> **Required work**
Without the pictures, copy all of the data exactly.

> **Records for this task**
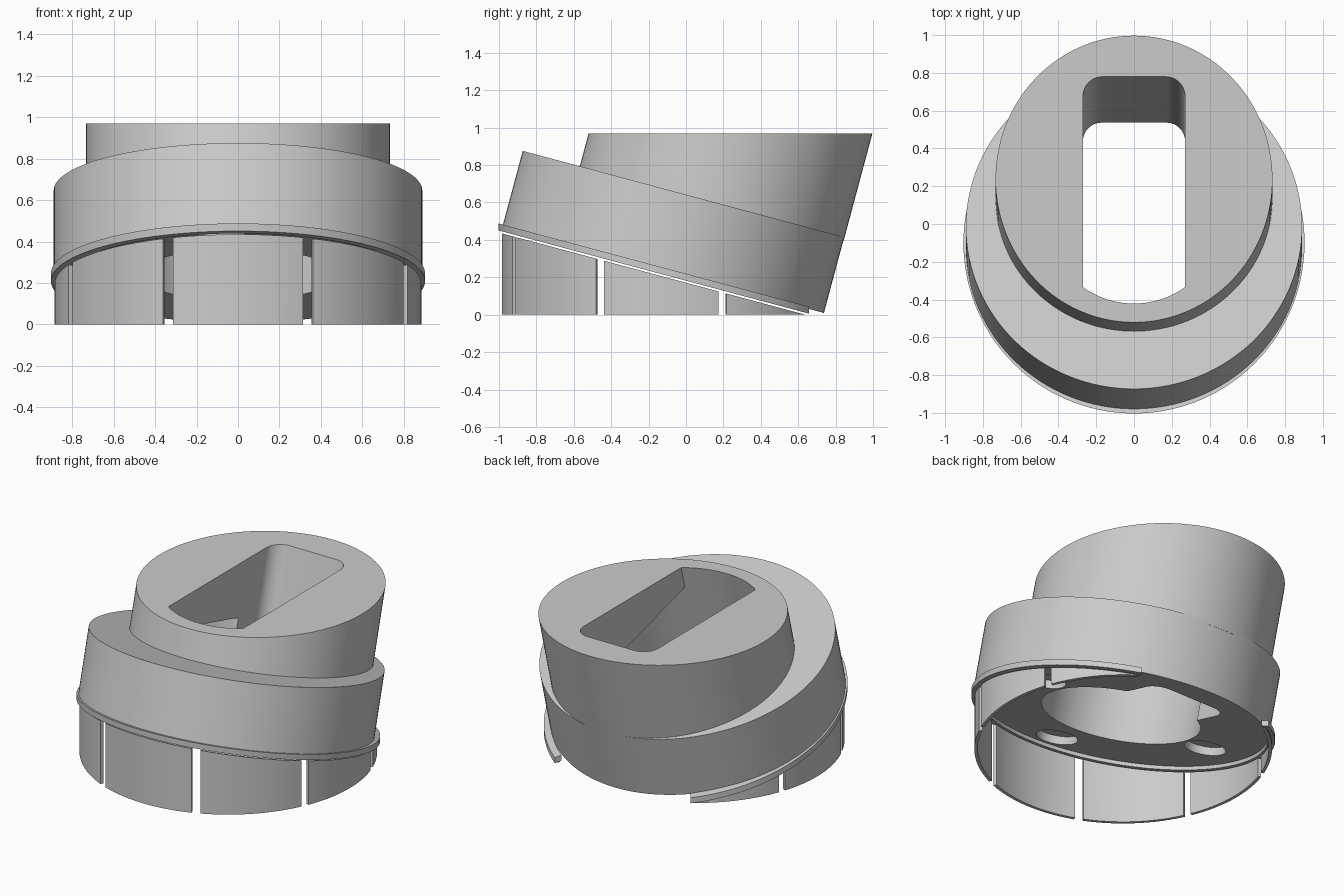
import bpy, bmesh, math
from mathutils import Matrix

cube = bpy.data.objects.get("Cube")
if cube:
    bpy.data.objects.remove(cube, do_unlink=True)

TILT = Matrix.Rotation(math.radians(-15), 4, 'X')
SLOPE = math.tan(math.radians(15))
AXIS_Y = -0.18      # main axis offset in the tilted frame
SKIRT_Y = -0.1      # centre of the upright skirt

grey = bpy.data.materials.new("light_grey")
grey.use_nodes = True
colour = (0.6, 0.6, 0.6, 1)
grey.diffuse_color = colour
grey.node_tree.nodes["Principled BSDF"].inputs["Base Color"].default_value = colour


def finish(name, bm, matrix=None):
    """Turn a bmesh into a named grey object."""
    bmesh.ops.recalc_face_normals(bm, faces=bm.faces)
    if matrix:
        bm.transform(matrix)
    mesh = bpy.data.meshes.new(name)
    bm.to_mesh(mesh)
    bm.free()
    mesh.materials.append(grey)
    obj = bpy.data.objects.new(name, mesh)
    bpy.context.collection.objects.link(obj)
    return obj


def prism(name, outline, z0, z1, matrix=TILT):
    """Extrude a flat outline between two heights."""
    bm = bmesh.new()
    face = bm.faces.new([bm.verts.new((x, y, z0)) for x, y in outline])
    new = bmesh.ops.extrude_face_region(bm, geom=[face])["geom"]
    verts = [v for v in new if isinstance(v, bmesh.types.BMVert)]
    bmesh.ops.translate(bm, verts=verts, vec=(0, 0, z1 - z0))
    return finish(name, bm, matrix)


def arc(cx, cy, r, start, end, steps):
    angles = [math.radians(start + (end - start) * i / steps) for i in range(steps + 1)]
    return [(cx + r * math.cos(a), cy + r * math.sin(a)) for a in angles]


def circle(cx, cy, r, steps=128):
    return arc(cx, cy, r, 0, 360, steps)[:-1]


def boolean(target, tool, operation='DIFFERENCE'):
    mod = target.modifiers.new(tool.name, 'BOOLEAN')
    mod.operation = operation
    mod.solver = 'EXACT'
    mod.object = tool
    bpy.context.view_layer.objects.active = target
    bpy.ops.object.modifier_apply(modifier=mod.name)
    bpy.data.objects.remove(tool, do_unlink=True)


def smooth(obj):
    bpy.ops.object.select_all(action='DESELECT')
    obj.select_set(True)
    bpy.context.view_layer.objects.active = obj
    bpy.ops.object.shade_smooth_by_angle(angle=math.radians(30))


def band(name, r_in, r_out, start, end, bottom, top):
    """Upright curved wall; angles run from the front, heights depend on y."""
    bm = bmesh.new()
    steps = max(8, int(abs(end - start) / 3))
    rings = []
    for i in range(steps + 1):
        a = math.radians(start + (end - start) * i / steps)
        ring = []
        for r, height in ((r_in, bottom), (r_out, bottom), (r_out, top), (r_in, top)):
            y = SKIRT_Y - r * math.cos(a)
            ring.append(bm.verts.new((r * math.sin(a), y, height(y))))
        rings.append(ring)
    for a, b in zip(rings, rings[1:]):
        for k in range(4):
            n = (k + 1) % 4
            bm.faces.new((a[k], a[n], b[n], b[k]))
    bm.faces.new(rings[0])
    bm.faces.new(rings[-1])
    obj = finish(name, bm)
    smooth(obj)
    return obj


# Tilted drum with the offset collar on top
body = prism("body", circle(0, AXIS_Y, 0.89), 0.2, 0.62)
collar = prism("collar", circle(0, -0.021, 0.733), 0.6, 1.5)
boolean(body, collar, 'UNION')

# Level top of the collar
top_cutter = prism("top_cutter", [(-2, -2), (2, -2), (2, 2), (-2, 2)], 0.97, 3, None)
boolean(body, top_cutter)

# Wide round bore from below
boolean(body, prism("bore_cutter", circle(0, AXIS_Y, 0.48), 0, 0.7))

# Slot with rounded back corners and a curved front end
half, back, corner = 0.27, 0.502, 0.1
edge = math.degrees(math.acos(half / 0.478))
slot = (arc(half - corner, back - corner, corner, 0, 90, 10)
        + arc(corner - half, back - corner, corner, 90, 180, 10)
        + arc(0, AXIS_Y, 0.478, 180 + edge, 360 - edge, 20))
boolean(body, prism("slot_cutter", slot, -0.2, 1.6))

# Shallow round pockets in the underside
for x, y in ((-0.62, 0.04), (0.62, 0.04), (-0.08, -0.71)):
    boolean(body, prism("pocket_cutter", circle(x, AXIS_Y + y, 0.125, 40), 0, 0.25))
smooth(body)

# Sloping lip around the foot of the drum, open at the back
band("lip", 0.86, 0.903, -147, 147,
     lambda y: max(0, 0.45 - SLOPE * (y + 1)),
     lambda y: 0.487 - SLOPE * (y + 1))

# Upright skirt split into panels, with a slanted top edge
def skirt_top(y):
    return max(0.003, 0.435 - SLOPE * (y + 0.985))

band("skirt_front", 0.865, 0.885, -20.7, 20.7, lambda y: 0, skirt_top)
for side, sign in (("left", 1), ("right", -1)):
    for i, (start, end) in enumerate(((24.2, 64.5), (67.5, 108), (111, 146))):
        band(f"skirt_{side}_{i + 1}", 0.865, 0.885, sign * start, sign * end,
             lambda y: 0, skirt_top)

> **Exercise output**
import bpy, bmesh, math
from mathutils import Matrix

cube = bpy.data.objects.get("Cube")
if cube:
    bpy.data.objects.remove(cube, do_unlink=True)

TILT = Matrix.Rotation(math.radians(-15), 4, 'X')
SLOPE = math.tan(math.radians(15))
AXIS_Y = -0.18      # main axis offset in the tilted frame
SKIRT_Y = -0.1      # centre of the upright skirt

grey = bpy.data.materials.new("light_grey")
grey.use_nodes = True
colour = (0.6, 0.6, 0.6, 1)
grey.diffuse_color = colour
grey.node_tree.nodes["Principled BSDF"].inputs["Base Color"].default_value = colour


def finish(name, bm, matrix=None):
    """Turn a bmesh into a named grey object."""
    bmesh.ops.recalc_face_normals(bm, faces=bm.faces)
    if matrix:
        bm.transform(matrix)
    mesh = bpy.data.meshes.new(name)
    bm.to_mesh(mesh)
    bm.free()
    mesh.materials.append(grey)
    obj = bpy.data.objects.new(name, mesh)
    bpy.context.collection.objects.link(obj)
    return obj


def prism(name, outline, z0, z1, matrix=TILT):
    """Extrude a flat outline between two heights."""
    bm = bmesh.new()
    face = bm.faces.new([bm.verts.new((x, y, z0)) for x, y in outline])
    new = bmesh.ops.extrude_face_region(bm, geom=[face])["geom"]
    verts = [v for v in new if isinstance(v, bmesh.types.BMVert)]
    bmesh.ops.translate(bm, verts=verts, vec=(0, 0, z1 - z0))
    return finish(name, bm, matrix)


def arc(cx, cy, r, start, end, steps):
    angles = [math.radians(start + (end - start) * i / steps) for i in range(steps + 1)]
    return [(cx + r * math.cos(a), cy + r * math.sin(a)) for a in angles]


def circle(cx, cy, r, steps=128):
    return arc(cx, cy, r, 0, 360, steps)[:-1]


def boolean(target, tool, operation='DIFFERENCE'):
    mod = target.modifiers.new(tool.name, 'BOOLEAN')
    mod.operation = operation
    mod.solver = 'EXACT'
    mod.object = tool
    bpy.context.view_layer.objects.active = target
    bpy.ops.object.modifier_apply(modifier=mod.name)
    bpy.data.objects.remove(tool, do_unlink=True)


def smooth(obj):
    bpy.ops.object.select_all(action='DESELECT')
    obj.select_set(True)
    bpy.context.view_layer.objects.active = obj
    bpy.ops.object.shade_smooth_by_angle(angle=math.radians(30))


def band(name, r_in, r_out, start, end, bottom, top):
    """Upright curved wall; angles run from the front, heights depend on y."""
    bm = bmesh.new()
    steps = max(8, int(abs(end - start) / 3))
    rings = []
    for i in range(steps + 1):
        a = math.radians(start + (end - start) * i / steps)
        ring = []
        for r, height in ((r_in, bottom), (r_out, bottom), (r_out, top), (r_in, top)):
            y = SKIRT_Y - r * math.cos(a)
            ring.append(bm.verts.new((r * math.sin(a), y, height(y))))
        rings.append(ring)
    for a, b in zip(rings, rings[1:]):
        for k in range(4):
            n = (k + 1) % 4
            bm.faces.new((a[k], a[n], b[n], b[k]))
    bm.faces.new(rings[0])
    bm.faces.new(rings[-1])
    obj = finish(name, bm)
    smooth(obj)
    return obj


# Tilted drum with the offset collar on top
body = prism("body", circle(0, AXIS_Y, 0.89), 0.2, 0.62)
collar = prism("collar", circle(0, -0.021, 0.733), 0.6, 1.5)
boolean(body, collar, 'UNION')

# Level top of the collar
top_cutter = prism("top_cutter", [(-2, -2), (2, -2), (2, 2), (-2, 2)], 0.97, 3, None)
boolean(body, top_cutter)

# Wide round bore from below
boolean(body, prism("bore_cutter", circle(0, AXIS_Y, 0.48), 0, 0.7))

# Slot with rounded back corners and a curved front end
half, back, corner = 0.27, 0.502, 0.1
edge = math.degrees(math.acos(half / 0.478))
slot = (arc(half - corner, back - corner, corner, 0, 90, 10)
        + arc(corner - half, back - corner, corner, 90, 180, 10)
        + arc(0, AXIS_Y, 0.478, 180 + edge, 360 - edge, 20))
boolean(body, prism("slot_cutter", slot, -0.2, 1.6))

# Shallow round pockets in the underside
for x, y in ((-0.62, 0.04), (0.62, 0.04), (-0.08, -0.71)):
    boolean(body, prism("pocket_cutter", circle(x, AXIS_Y + y, 0.125, 40), 0, 0.25))
smooth(body)

# Sloping lip around the foot of the drum, open at the back
band("lip", 0.86, 0.903, -147, 147,
     lambda y: max(0, 0.45 - SLOPE * (y + 1)),
     lambda y: 0.487 - SLOPE * (y + 1))

# Upright skirt split into panels, with a slanted top edge
def skirt_top(y):
    return max(0.003, 0.435 - SLOPE * (y + 0.985))

band("skirt_front", 0.865, 0.885, -20.7, 20.7, lambda y: 0, skirt_top)
for side, sign in (("left", 1), ("right", -1)):
    for i, (start, end) in enumerate(((24.2, 64.5), (67.5, 108), (111, 146))):
        band(f"skirt_{side}_{i + 1}", 0.865, 0.885, sign * start, sign * end,
             lambda y: 0, skirt_top)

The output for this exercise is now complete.